<this rant is only the opinion of the author and not the opinion of the owners of this site>
July 22nd, 2002, 11:31 PM
jezter6 you otta been out here during the Netscape/ Explorer wars. Was not easy to do is not easy using DHTML without a clear understandig of WC3 and before standards. Are you programming for you put it " 1 blind russan with one arm"? I know a blind programmer never sees his works but he is really good. So assume IE after all a blind man or woman have no money or need of a service. A one armed person cannot hold a line trimmer and wind the spool of line for it now can they...or maybe they can? rant all you like but your views are very narrow all this out here is for all people to make things equal. Me I'l design for impartments I got a few myself. After all Steven Hawkins cannot speak without a computer voice but look at what he has given to the world. Discount things all you want and then grow up face the world
I believe that one of the characteristics of the human race - possibly the one that is primarily responsible for its course of evolution - is that it has grown by creatively responding to failure.- Glen Seaborg
July 23rd, 2002, 12:35 AM
jezter has a point that if its a business site, design for your target market, most companies, big and small use windows so chances are they're gonna be using a newer version of IE, if you want people from all over the world that are just sitting at home to see your site good, design it for IE, the reality is that most people in this world use MS stuff and therefore use IE, sure there are those few million that use mac's but, if they're using a mac do you really care what they think about your site?

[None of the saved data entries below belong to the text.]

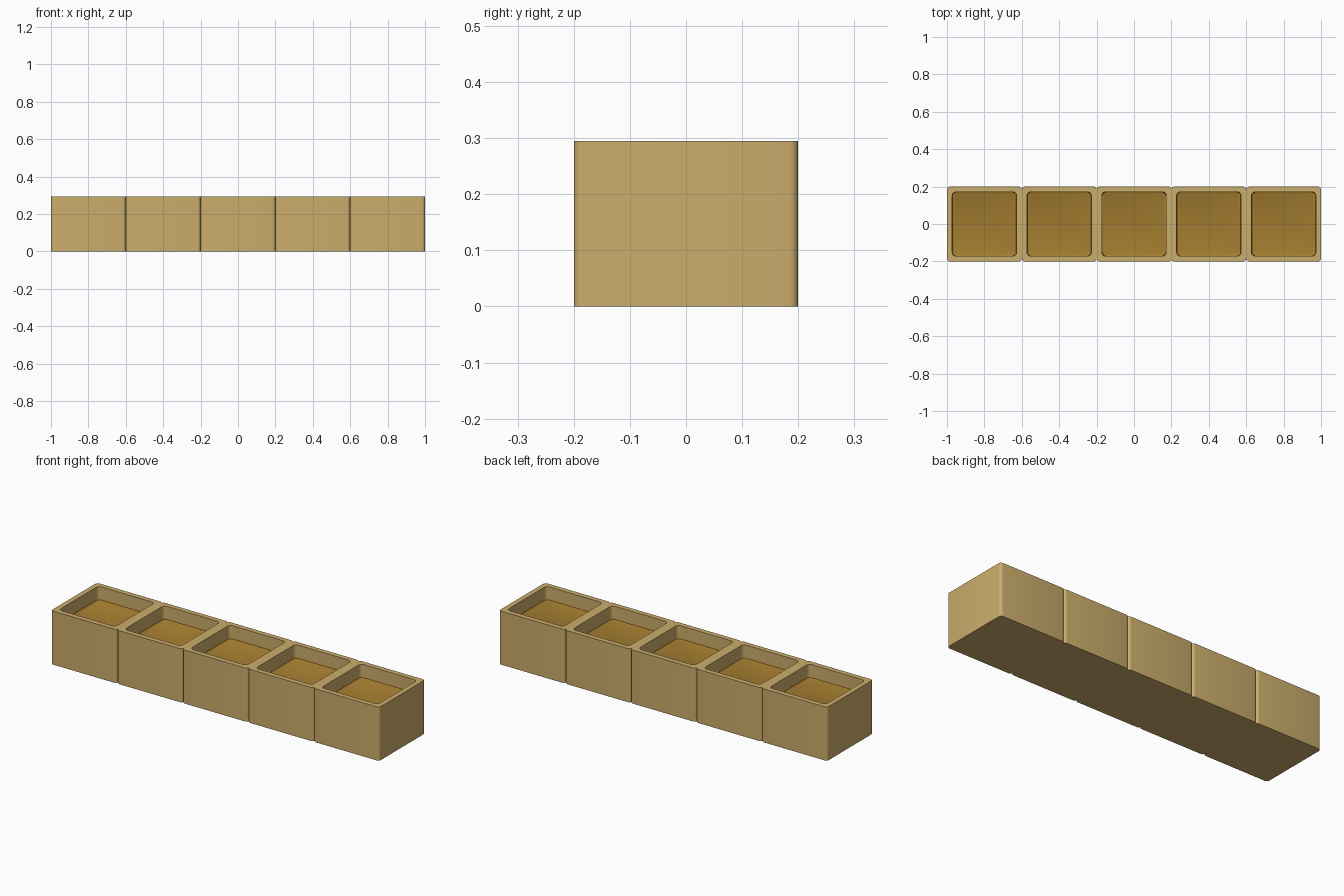
import bpy, bmesh, math

if "Cube" in bpy.data.objects:
    bpy.data.objects.remove(bpy.data.objects["Cube"])

HEIGHT = 0.295
HALF = 0.2
INNER = 0.172
FLOOR_Z = 0.22


def material(name, color):
    mat = bpy.data.materials.new(name)
    mat.diffuse_color = (*color, 1)
    mat.use_nodes = True
    mat.node_tree.nodes["Principled BSDF"].inputs["Base Color"].default_value = mat.diffuse_color
    return mat


wood = material("light_wood", (0.60, 0.42, 0.15))
dark = material("dark_floor", (0.38, 0.21, 0.03))


def ring(bm, half, radius, z, steps=5):
    """Rounded square loop of vertices."""
    verts = []
    for k in range(4):
        mid = math.pi / 4 + k * math.pi / 2
        cx = math.copysign(half - radius, math.cos(mid))
        cy = math.copysign(half - radius, math.sin(mid))
        for i in range(steps + 1):
            a = (k + i / steps) * math.pi / 2
            verts.append(bm.verts.new((cx + radius * math.cos(a),
                                       cy + radius * math.sin(a), z)))
    return verts


def loft(name, sections, mat, x, cap_start, cap_end):
    """Bridge rounded square sections (half, radius, z) into one mesh."""
    bm = bmesh.new()
    rings = [ring(bm, *s) for s in sections]
    for a, b in zip(rings, rings[1:]):
        n = len(a)
        for i in range(n):
            j = (i + 1) % n
            bm.faces.new((a[i], a[j], b[j], b[i]))
    if cap_start:
        bm.faces.new(rings[0][::-1])
    if cap_end:
        bm.faces.new(rings[-1])
    mesh = bpy.data.meshes.new(name)
    bm.to_mesh(mesh)
    bm.free()
    mesh.materials.append(mat)
    obj = bpy.data.objects.new(name, mesh)
    obj.location.x = x
    bpy.context.collection.objects.link(obj)
    bpy.context.view_layer.objects.active = obj
    obj.select_set(True)
    bpy.ops.object.shade_smooth_by_angle(angle=math.radians(35))
    obj.select_set(False)
    return obj


for n in range(5):
    x = (n - 2) * 0.4
    # Box: outer wall, flat rim and recess wall
    loft(f"box_{n + 1}", [
        (HALF, 0.016, 0),
        (HALF, 0.016, HEIGHT),
        (INNER, 0.02, HEIGHT),
        (INNER, 0.02, FLOOR_Z + 0.008),
    ], wood, x, True, False)
    # Recessed floor with a small cove against the wall
    loft(f"tray_floor_{n + 1}", [
        (INNER, 0.02, FLOOR_Z + 0.008),
        (INNER - 0.002, 0.018, FLOOR_Z + 0.003),
        (INNER - 0.008, 0.012, FLOOR_Z),
    ], dark, x, False, True)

and of course palemoon is confusing, i think maybe he just didnt pay attention to his teacher in english...but i think i still get what hes trying to say...

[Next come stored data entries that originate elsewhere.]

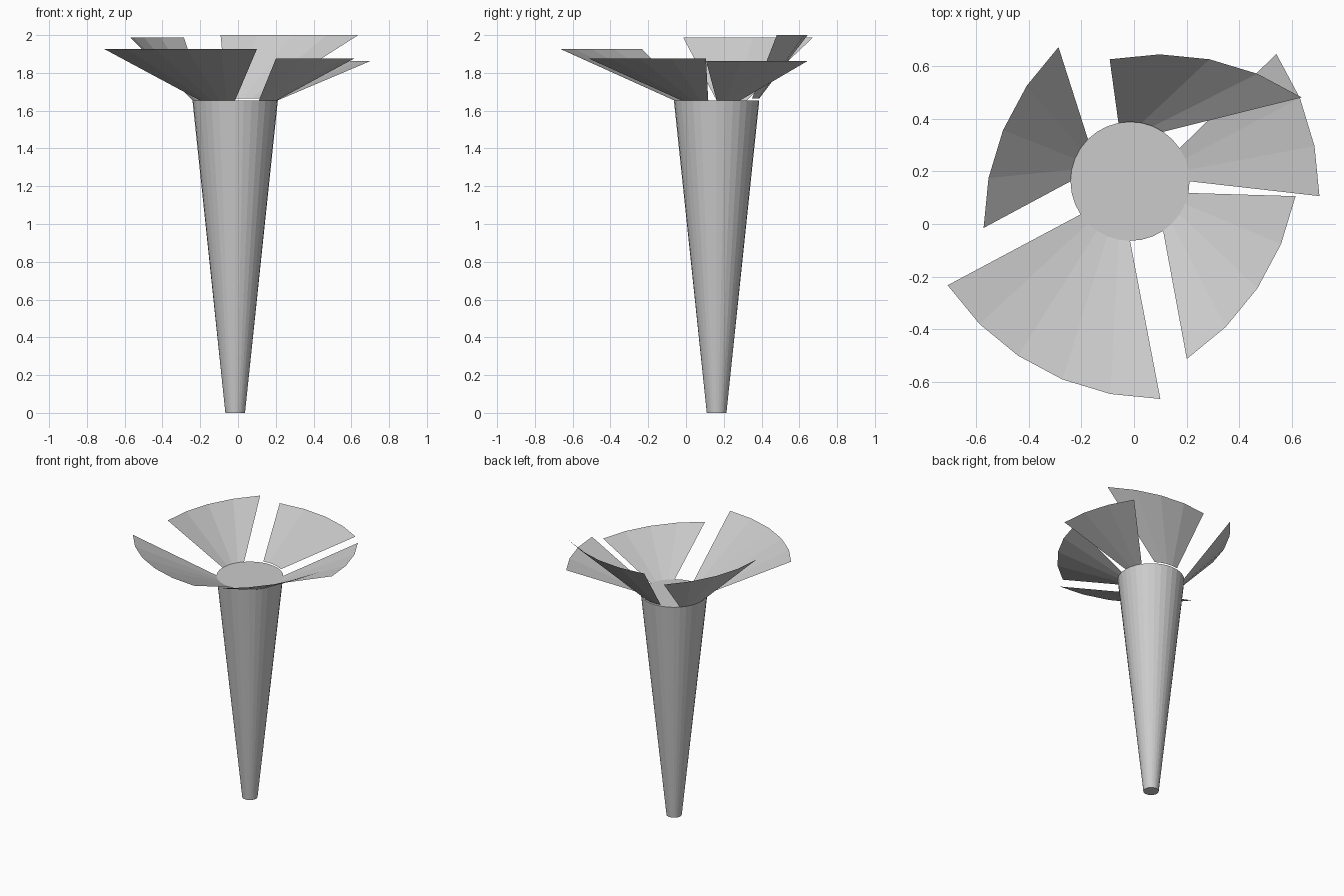
import bpy, bmesh
from math import radians, cos, sin

if "Cube" in bpy.data.objects:
    bpy.data.objects.remove(bpy.data.objects["Cube"])

SIDES = 32
STEP = 360 / SIDES
CX, CY = -0.015, 0.162           # stem axis
R_FOOT, R_RIM, R_PETAL = 0.052, 0.226, 0.971
Z_RIM = 1.655


def add_object(name, bm):
    mesh = bpy.data.meshes.new(name)
    bm.to_mesh(mesh)
    bm.free()
    obj = bpy.data.objects.new(name, mesh)
    bpy.context.collection.objects.link(obj)
    return obj


def arc(bm, cx, cy, z, radius, start, count):
    return [bm.verts.new((cx + radius * cos(radians(start + i * STEP)),
                          cy + radius * sin(radians(start + i * STEP)), z))
            for i in range(count)]


# Tapered stem with closed ends
bm = bmesh.new()
foot = arc(bm, CX, CY, 0, R_FOOT, 0, SIDES)
rim = arc(bm, CX, CY, Z_RIM, R_RIM, 0, SIDES)
for i in range(SIDES):
    j = (i + 1) % SIDES
    bm.faces.new((foot[i], foot[j], rim[j], rim[i]))
bm.faces.new(foot[::-1])
bm.faces.new(rim)
add_object("stem", bm)


# Petal: thin sheet from the rim to a shifted outer arc
def petal(name, start, segments, ox, oy, z_inner, z_outer):
    bm = bmesh.new()
    inner = arc(bm, CX, CY, z_inner, R_RIM, start, segments + 1)
    outer = arc(bm, ox, oy, z_outer, R_PETAL, start, segments + 1)
    for i in range(segments):
        bm.faces.new((inner[i], outer[i], outer[i + 1], inner[i + 1]))
    add_object(name, bm)


petal("petal_front_left", 213.75, 5, 0.10, 0.307, Z_RIM, 1.926)
petal("petal_front_right", -56.25, 4, -0.339, 0.295, Z_RIM, 1.875)
petal("petal_right", 0, 3, -0.267, 0.106, Z_RIM, 1.864)
petal("petal_back", 56.25, 4, 0.097, -0.327, Z_RIM + 0.01, 2.0)
petal("petal_back_left", 135, 4, 0.40, -0.015, Z_RIM, 1.987)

I did not come here to tell you how it is going to end, I came here to tell you how it was going to begin. I\'m going to hang up this phone, then I\'m going to tell these people what you don\'t want them to hear.
July 23rd, 2002, 01:05 AM
I made a site for Jehnx and it's compitable with everything AND it looks good. Text-only rules in some cases.
July 23rd, 2002, 01:33 AM
You don't have to accomodate everyone, but you should do your best to make you site useable by most people. You wouldn't think many blind people use the Internet, but they really are begining to make an impact in some areas. When running a business your target audience is everyone willing to pay for what you are selling or at least that has always been my philosophy. Sure you direct the site mainly at certian groups but you need to make sure other groups can use it as well, or you could be losing money.
We have a girl in our e-Commerce program that is bascially completly blind. She has everyone use her laptop every now and then with their eyes closed just to see what it is like. All I can say is that most sites are impossible to use if you can't see, but some are pretty smooth.
The more I deal with people, the more I LOVE my computer.
July 23rd, 2002, 03:16 AM
This is just what I've been looking for. Thanks, GreekGoddess.
August 1st, 2002, 01:35 AM
Thank you, I have been studying the W3C documentation for some time and doing some studies on how to make attractive, fast and all plataforms/browsers compatible. I have been related on some projects (mainly culture websites) and the conception has always been done targetting these concepts, the task is harder than one could thing at first and many times I think.. "why to spend all this time doing this page if I can use dreamweaver" why not? Quite simple because then I will spend more time cleaning it up and fixing it (when possible).
W3C is essential to the web development there's a need for standarts that overcomes the IE/Mozilla based war (if there's still one going one).
If there's a blind russian man with only one arm wanting to see my page then all my work has been worth it.
August 1st, 2002, 02:10 AM
Great find, Greek Goddess. I have been looking for information on website accessibility, and this appears to be a good source. Thanks .